• _What the exercise asks_: Set down, please, exactly the lines below that run from the line with "j = p.index % n" to the line with "# Cabin hatch, higher", both lines included.

• _Provided records_:
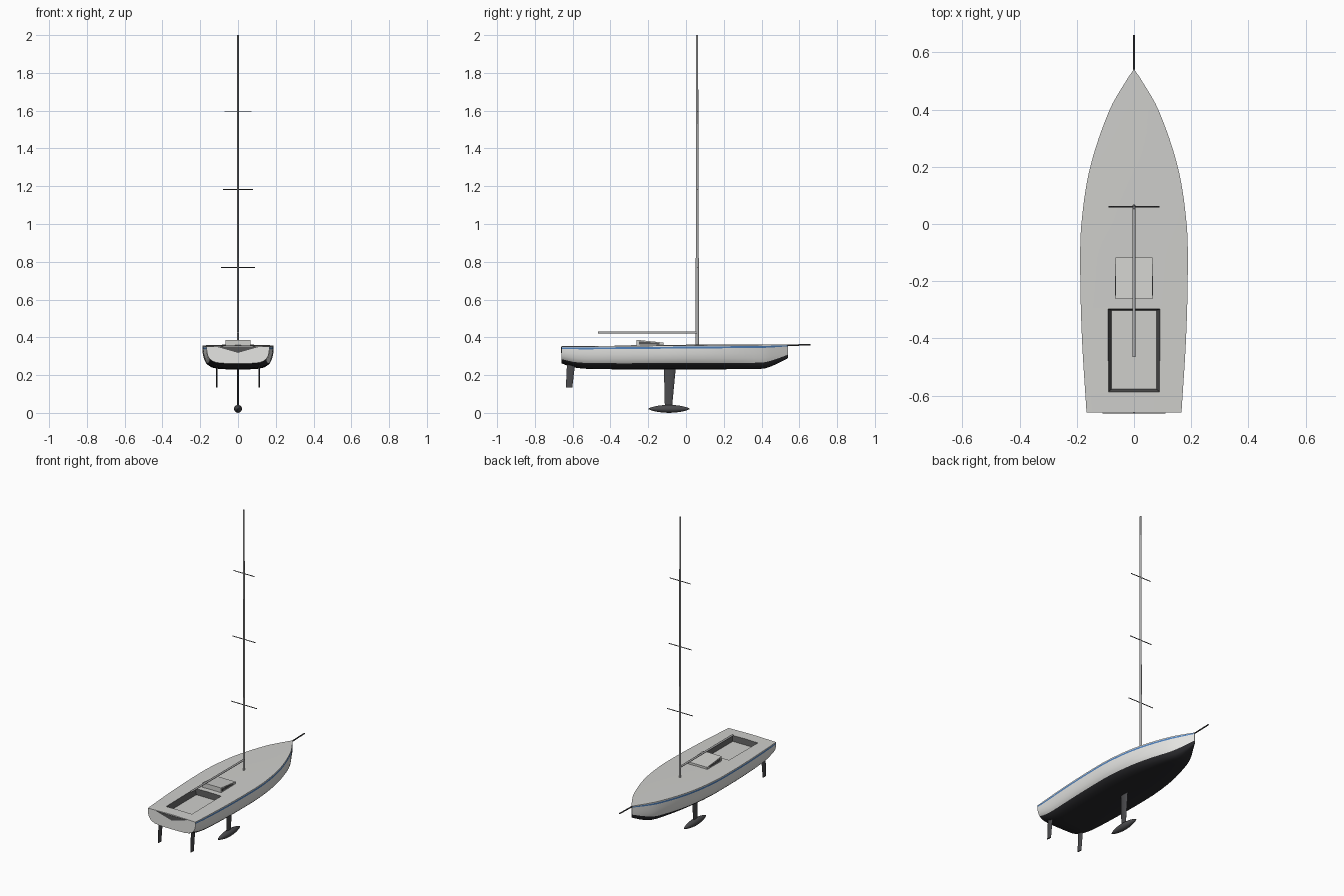
import bpy, bmesh, math
from mathutils import Vector

if "Cube" in bpy.data.objects:
    bpy.data.objects.remove(bpy.data.objects["Cube"])


def material(name, r, g, b):
    m = bpy.data.materials.new(name)
    m.diffuse_color = (r, g, b, 1)
    m.use_nodes = True
    m.node_tree.nodes["Principled BSDF"].inputs["Base Color"].default_value = m.diffuse_color
    return m


WHITE = material("hull white", 0.78, 0.78, 0.76)
DECK = material("deck grey", 0.62, 0.62, 0.60)
BLUE = material("stripe blue", 0.08, 0.22, 0.50)
BLACK = material("bottom black", 0.022, 0.022, 0.025)
CARBON = material("foil grey", 0.07, 0.07, 0.075)
ALLOY = material("spar grey", 0.42, 0.42, 0.42)
TRIM = material("dark trim", 0.09, 0.09, 0.09)
HULL_MATS = [WHITE, DECK, BLUE, BLACK, TRIM]


def make(name, verts, faces, mats, smooth=None):
    bm = bmesh.new()
    vs = [bm.verts.new(v) for v in verts]
    for f in faces:
        bm.faces.new([vs[i] for i in f])
    bmesh.ops.recalc_face_normals(bm, faces=bm.faces)
    me = bpy.data.meshes.new(name)
    bm.to_mesh(me)
    bm.free()
    ob = bpy.data.objects.new(name, me)
    bpy.context.collection.objects.link(ob)
    for m in mats:
        me.materials.append(m)
    if smooth:
        bpy.ops.object.select_all(action='DESELECT')
        ob.select_set(True)
        bpy.context.view_layer.objects.active = ob
        bpy.ops.object.shade_smooth_by_angle(angle=math.radians(smooth))
    return ob


def loft(name, rings, mats, smooth=None):
    """Closed skin through rings of equal point count, capped at both ends."""
    n = len(rings[0])
    verts = [p for r in rings for p in r]
    faces = [(i * n + j, i * n + (j + 1) % n, (i + 1) * n + (j + 1) % n, (i + 1) * n + j)
             for i in range(len(rings) - 1) for j in range(n)]
    faces += [tuple(range(n)), tuple(range(len(verts) - n, len(verts)))]
    return make(name, verts, faces, mats, smooth)


def spar(name, a, b, ra, rb, mat, stretch=1.0, n=12):
    """Tapered tube from a to b; stretch widens the section along its second axis."""
    a, b = Vector(a), Vector(b)
    d = (b - a).normalized()
    u = d.cross(Vector((0, 1, 0))) if abs(d.y) < 0.9 else Vector((1, 0, 0))
    u.normalize()
    w = d.cross(u)
    rings = []
    for c, r in ((a, ra), (b, rb)):
        rings.append([c + u * r * math.cos(t) + w * r * stretch * math.sin(t)
                      for t in (2 * math.pi * k / n for k in range(n))])
    return loft(name, rings, [mat], 40)


def interp(table, y):
    """Smooth curve through a short table of points."""
    for k in range(len(table) - 1):
        (y0, v0), (y1, v1) = table[k], table[k + 1]
        if y <= y1 + 1e-9:
            def slope(i):
                lo, hi = max(i - 1, 0), min(i + 1, len(table) - 1)
                return (table[hi][1] - table[lo][1]) / (table[hi][0] - table[lo][0])
            h = y1 - y0
            t = (y - y0) / h
            return ((2*t**3 - 3*t**2 + 1) * v0 + (t**3 - 2*t**2 + t) * h * slope(k)
                    + (3*t**2 - 2*t**3) * v1 + (t**3 - t**2) * h * slope(k + 1))


# Hull: section scaled along beam, keel and sheer curves
BEAM = [(-0.66, 0.166), (-0.40, 0.182), (-0.17, 0.188), (0.0, 0.184), (0.2, 0.153),
        (0.4, 0.085), (0.50, 0.028), (0.54, 0.0015)]
KEEL = [(-0.66, 0.262), (-0.59, 0.240), (-0.48, 0.232), (0.0, 0.231), (0.36, 0.232),
        (0.42, 0.236), (0.48, 0.259), (0.54, 0.290)]
SECTION = [(0.3, 0.0), (0.54, 0.015), (0.72, 0.07), (0.82, 0.15), (0.90, 0.26), (0.96, 0.45),
           (0.99, 0.65), (1.0, 0.87), (1.0, 0.95), (1.0, 1.0)]
rings = []
STATIONS = 40
for i in range(STATIONS + 1):
    y = -0.66 + 1.2 * i / STATIONS
    b, zb = interp(BEAM, y), interp(KEEL, y)
    zs = 0.351 + 0.011 * (y + 0.66) / 1.2
    side = [(b * f, y, zb + (zs - zb) * t) for f, t in SECTION]
    rings.append([(0, y, zb)] + side + [(0, y, zs + 0.02 * b)]
                 + [(-x, q, z) for x, q, z in reversed(side)])
hull = loft("hull", rings, HULL_MATS, 35)
n, last = len(rings[0]), len(SECTION)
for p in hull.data.polygons:
    if p.index >= STATIONS * n:
        continue
    j = p.index % n
    j = min(j, n - 1 - j)          # same row on both sides
    p.material_index = 3 if j < 5 else 2 if j == 8 else 1 if j == last else 0

# Cockpit well cut into the deck, with sloping dark walls
def rect(hx, y0, y1, z):
    return [(-hx, y0, z), (hx, y0, z), (hx, y1, z), (-hx, y1, z)]


cutter = loft("cockpit_cutter", [rect(0.078, -0.577, -0.303, 0.322),
                                 rect(0.091, -0.588, -0.297, 0.357),
                                 rect(0.091, -0.588, -0.297, 0.42)], HULL_MATS)
for p in cutter.data.polygons:
    p.material_index = 1 if abs(p.normal.z) > 0.9 else 4
cutter.hide_render = True
cutter.hide_set(True)
cut = hull.modifiers.new("cockpit", 'BOOLEAN')
cut.operation, cut.solver, cut.object = 'DIFFERENCE', 'EXACT', cutter

# Dark panel on the transom
loft("transom_panel", [[(-0.11, y, 0.349), (0.11, y, 0.349), (0, y, 0.318)]
                       for y in (-0.662, -0.658)], [TRIM])

# Cabin hatch, higher at the back, with side windows
loft("cabin_hatch", [[(-0.065, y, 0.345), (0.065, y, 0.345), (0.065, y, z), (-0.065, y, z)]
                     for y, z in ((-0.262, 0.387), (-0.118, 0.372))], [DECK])
for s, side in ((1, "right"), (-1, "left")):
    loft("window_" + side, [[(s * x, -0.25, 0.363), (s * x, -0.14, 0.363),
                             (s * x, -0.14, 0.370), (s * x, -0.25, 0.379)]
                            for x in (0.063, 0.0665)], [TRIM])

# Mast, spreaders, boom and bowsprit
spar("mast_lower", (0, 0.06, 0.35), (0, 0.06, 0.82), 0.006, 0.006, ALLOY, 1.5)
spar("mast_upper", (0, 0.06, 0.82), (0, 0.058, 2.0), 0.005, 0.004, ALLOY, 1.5)
for z, h in ((0.77, 0.09), (1.183, 0.08), (1.597, 0.072)):
    spar("spreader", (-h, 0.06, z), (h, 0.06, z), 0.0025, 0.0025, CARBON, n=8)
spar("boom", (0, -0.465, 0.425), (0, 0.055, 0.425), 0.006, 0.006, ALLOY)
spar("bowsprit", (0, 0.50, 0.357), (0, 0.66, 0.361), 0.004, 0.004, CARBON, n=8)


# Keel fin and twin rudders: thin tapered foils
def foil(name, x, thick, top, bottom):
    out = []
    for y0, y1, z in (top, bottom):
        c, m, h = y1 - y0, y0 + 0.65 * (y1 - y0), thick / 2
        out.append([(x, y0, z), (x + h * 0.8, y0 + 0.3 * c, z), (x + h, m, z), (x + h * 0.7, y1 - 0.08 * c, z),
                    (x, y1, z), (x - h * 0.7, y1 - 0.08 * c, z), (x - h, m, z), (x - h * 0.8, y0 + 0.3 * c, z)])
    return loft(name, out, [CARBON], 50)


foil("keel_fin", 0, 0.010, (-0.117, -0.054, 0.24), (-0.112, -0.074, 0.03))
for s, side in ((1, "right"), (-1, "left")):
    foil("rudder_" + side, s * 0.113, 0.007, (-0.630, -0.587, 0.262), (-0.636, -0.602, 0.135))

# Ballast bulb: pointed torpedo
bulb = []
for i in range(17):
    t = 0.01 + 0.98 * i / 16
    r = 0.021 * math.sin(math.pi * t) ** 0.65
    bulb.append([(r * math.cos(a), -0.20 + 0.22 * t, 0.0215 + r * math.sin(a))
                 for a in (2 * math.pi * k / 20 for k in range(20))])
loft("keel_bulb", bulb, [CARBON], 50)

• _Result for this task_:
    j = p.index % n
    j = min(j, n - 1 - j)          # same row on both sides
    p.material_index = 3 if j < 5 else 2 if j == 8 else 1 if j == last else 0

# Cockpit well cut into the deck, with sloping dark walls
def rect(hx, y0, y1, z):
    return [(-hx, y0, z), (hx, y0, z), (hx, y1, z), (-hx, y1, z)]


cutter = loft("cockpit_cutter", [rect(0.078, -0.577, -0.303, 0.322),
                                 rect(0.091, -0.588, -0.297, 0.357),
                                 rect(0.091, -0.588, -0.297, 0.42)], HULL_MATS)
for p in cutter.data.polygons:
    p.material_index = 1 if abs(p.normal.z) > 0.9 else 4
cutter.hide_render = True
cutter.hide_set(True)
cut = hull.modifiers.new("cockpit", 'BOOLEAN')
cut.operation, cut.solver, cut.object = 'DIFFERENCE', 'EXACT', cutter

# Dark panel on the transom
loft("transom_panel", [[(-0.11, y, 0.349), (0.11, y, 0.349), (0, y, 0.318)]
                       for y in (-0.662, -0.658)], [TRIM])

# Cabin hatch, higher at the back, with side windows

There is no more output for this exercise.